For this reason, your end goal should be to keep what you want to rank on no further than two links, or hops, away from the homepage.

Complex? You bet, but that’s why we have a blog post dedicated entirely to site structure to walk you through it.

Still with us? Great. Now that you’ve mastered internal linking, let’s head to the other side of the coin.

External Links

Voting for yourself is incredibly important, but what a lot of publishers don’t realize is that voting for others is a good thing as well!

It may seem counterintuitive to help other sites rank better, but you’ll also be helping yourself in the process. How?

Links aren’t just votes in a popularity contest, with winners and losers; they’re about recognizing who’s an authority on a subject.

Think of external links as sources you would cite in a book report.

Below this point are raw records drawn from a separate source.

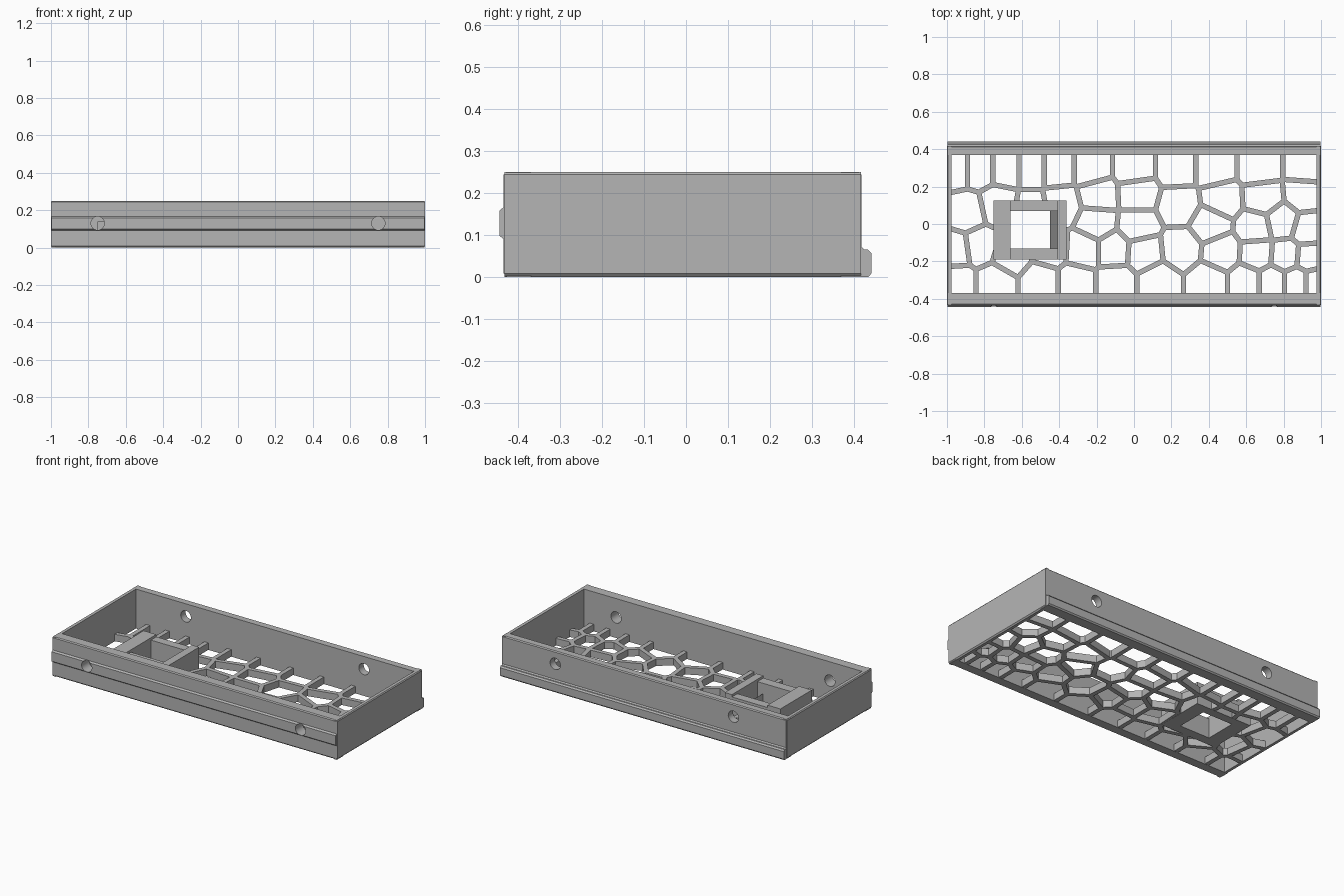
import bpy, bmesh
from math import pi, radians
from mathutils import Vector, Matrix

old = bpy.data.objects.get("Cube")
if old:
    bpy.data.objects.remove(old)

grey = bpy.data.materials.new("plain grey")
grey.use_nodes = True
colour = (0.46, 0.46, 0.46, 1)
grey.diffuse_color = colour
grey.node_tree.nodes["Principled BSDF"].inputs["Base Color"].default_value = colour


def finish(name, bm):
    bmesh.ops.recalc_face_normals(bm, faces=bm.faces)
    mesh = bpy.data.meshes.new(name)
    bm.to_mesh(mesh)
    bm.free()
    mesh.materials.append(grey)
    obj = bpy.data.objects.new(name, mesh)
    bpy.context.collection.objects.link(obj)
    return obj


def add_prism(bm, points, shift):
    """Extrude a closed loop of 3D points along shift."""
    face = bm.faces.new([bm.verts.new(p) for p in points])
    new = bmesh.ops.extrude_face_region(bm, geom=[face], use_keep_orig=True)
    moved = [v for v in new["geom"] if isinstance(v, bmesh.types.BMVert)]
    bmesh.ops.translate(bm, verts=moved, vec=shift)


def prism(name, points, shift):
    bm = bmesh.new()
    add_prism(bm, points, shift)
    return finish(name, bm)


def box(name, x0, x1, y0, y1, z0, z1):
    loop = [(x0, y0, z0), (x1, y0, z0), (x1, y1, z0), (x0, y1, z0)]
    return prism(name, loop, (0, 0, z1 - z0))


def cut(obj, cutter):
    """Subtract the cutter, bake the result and drop the cutter."""
    cutter.hide_render = True
    mod = obj.modifiers.new("cut", "BOOLEAN")
    mod.operation, mod.solver, mod.object = "DIFFERENCE", "EXACT", cutter
    bpy.context.view_layer.update()
    graph = bpy.context.evaluated_depsgraph_get()
    mesh = bpy.data.meshes.new_from_object(obj.evaluated_get(graph))
    obj.modifiers.clear()
    obj.data = mesh
    bpy.data.objects.remove(cutter)


def drill(wall, x, y, z):
    """Round screw hole running front to back."""
    for side in (-x, x):
        bm = bmesh.new()
        turn = Matrix.Translation((side, y, z)) @ Matrix.Rotation(pi / 2, 4, "X")
        bmesh.ops.create_cone(bm, cap_ends=True, segments=32, radius1=0.036,
                              radius2=0.036, depth=0.3, matrix=turn)
        cut(wall, finish("hole_cutter", bm))
    bpy.ops.object.select_all(action="DESELECT")
    wall.select_set(True)
    bpy.context.view_layer.objects.active = wall
    bpy.ops.object.shade_smooth_by_angle(angle=radians(25))


# Long walls: front with a raised ridge, back with a foot ledge
END = 0.996
front = [(-.37, 0), (-.427, 0), (-.435, .008), (-.435, .09), (-.445, .098),
         (-.445, .158), (-.435, .166), (-.435, .244), (-.429, .25), (-.37, .25)]
back = [(.37, 0), (.435, 0), (.442, .008), (.442, .056), (.434, .065),
        (.425, .065), (.418, .072), (.418, .244), (.412, .25), (.37, .25)]
walls = [prism(name, [(-END, y, z) for y, z in profile], (2 * END, 0, 0))
         for name, profile in (("front_wall", front), ("back_wall", back))]
drill(walls[0], 0.75, -0.4, 0.13)
drill(walls[1], 0.625, 0.4, 0.17)

# Thin end walls, plus the ends of the ledge
for name, s in (("left_end_wall", 1), ("right_end_wall", -1)):
    profile = [(.975, 0), (.993, 0), (1, .008), (1, .244), (.995, .25), (.975, .25)]
    prism(name, [(s * x, -.433, z) for x, z in profile], (0, .85, 0))

# Floor lattice: irregular cells, each nearest to its own seed point (hundredths)
rows = {
    30: [-95, -83, -68, -55, -41, -23, 0, 23, 43, 67, 92],
    -31: [-95, -74, -50, -31, -10, 13, 40, 60, 74, 87, 97],
}
seeds = [(x, y) for y, row in rows.items() for x in row]
seeds += [(-90, 6), (-72, 10), (-55, 7), (-39, 10), (-19, 15), (2, 16), (24, 10),
          (47, 13), (69, 14), (91, 16), (-96, -14), (-82, -12), (-66, -17),
          (-45, -13), (-20, 1), (2, -1), (-27, -14), (-11, -14), (5, -15),
          (25, -13), (41, 0), (47, -15), (65, -2), (79, 1), (93, -3),
          (66, -16), (81, -17), (94, -18)]
seeds = [Vector(s) / 100 for s in seeds]
HALF_STRUT = 0.014


def clip(poly, point, normal):
    """Keep the part of a polygon behind a line."""
    out = []
    for a, b in zip(poly, poly[1:] + poly[:1]):
        da, db = (a - point).dot(normal), (b - point).dot(normal)
        if da <= 0:
            out.append(a)
        if da * db < 0:
            out.append(a.lerp(b, da / (da - db)))
    return out


cells = bmesh.new()
for seed in seeds:
    poly = [Vector((x * .975, y * .37)) for x, y in ((-1, -1), (1, -1), (1, 1), (-1, 1))]
    for other in seeds:
        if other != seed and poly:
            normal = (other - seed).normalized()
            poly = clip(poly, (seed + other) / 2 - normal * HALF_STRUT, normal)
    if len(poly) > 2:
        add_prism(cells, [(p.x, p.y, -.1) for p in poly], (0, 0, .3))
floor = box("floor_lattice", -.98, .98, -.375, .375, 0.001, .045)
cut(floor, finish("cell_cutter", cells))

# Socket holder standing on the floor, open through the bottom
X0, X1, Y0, Y1 = -.66, -.41, -.13, .07
cut(floor, box("opening_cutter", X0, X1, Y0, Y1, -.1, .2))
box("holder_right_bar", -.75, X0, -.19, .125, 0, .14)
box("holder_left_bar", X1, -.36, -.19, .125, 0, .14)
box("holder_front_bar", X0, X1, -.19, Y0, 0, .125)
box("holder_back_bar", X0, X1, Y1, .125, 0, .125)
catch = [(-.45, 0), (X1, 0), (X1, .02), (-.45, .06)]
prism("holder_catch", [(x, Y0, z) for x, z in catch], (0, Y1 - Y0, 0))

By linking to something, you’re saying that you did your research, sourced your information and can be trusted as a result.

Google encourages you to link externally, but choose the recipients of your outbound links wisely. You are judged based on these links, so before effectively endorsing someone, be sure they deserve it.

As for how often should you externally link? Ideally, you’ll include at least one per blog post. At the same time, include significantly more internal links than external links so you won’t lose PageRank.

As important as linking to others may be, guess what is still likely the most important factor in your ability to rank?

internal linking is linking to yourself
external linking is linking to others
backlinking is others linking to you

Backlinks

This one is a little easier said than done, but external links, or , pointed to you is the best way to build PageRank.

By definition, you’ll have less control over backlinks than internal links, so don’t stress as much about things like anchor text.

It’s ideal if others deep link, or link directly to the most relevant page, but if they link to your homepage — still good.

Take what you can get. A link is a link. Google recognizes that this is something you can’t control, so take it however you can, even if it’s through allowing other websites to syndicate your content.

Yes, this is a super controversial opinion in the blogging community, but hear us out: Sometimes those people scraping your site or “stealing” your content aren’t evil as you think, as long as they link to you.

For more on backlinks, take a look at this great post on the art of giving and receiving backlinks by Joshua Unseth on our blog.


As I always say, publishers don’t need to be computer experts or technical wizards to SEO Like A CEO. (This is actually the first time I’ve said that, but maybe it’ll stick, who knows.)

But seriously. These basic principles and best practices do become second nature with time. If you regularly write quality content and commit to optimizing it for SEO, you’ll be a pro before you know it.

If you’re looking for more SEO content, check out the Mediavine SEO Like A CEO series on our blog and on our YouTube channel.

The post SEO Guide: Linking appeared first on Mediavine.

This content was originally published here.

Leave a Reply

Your email address will not be published. Required fields are marked *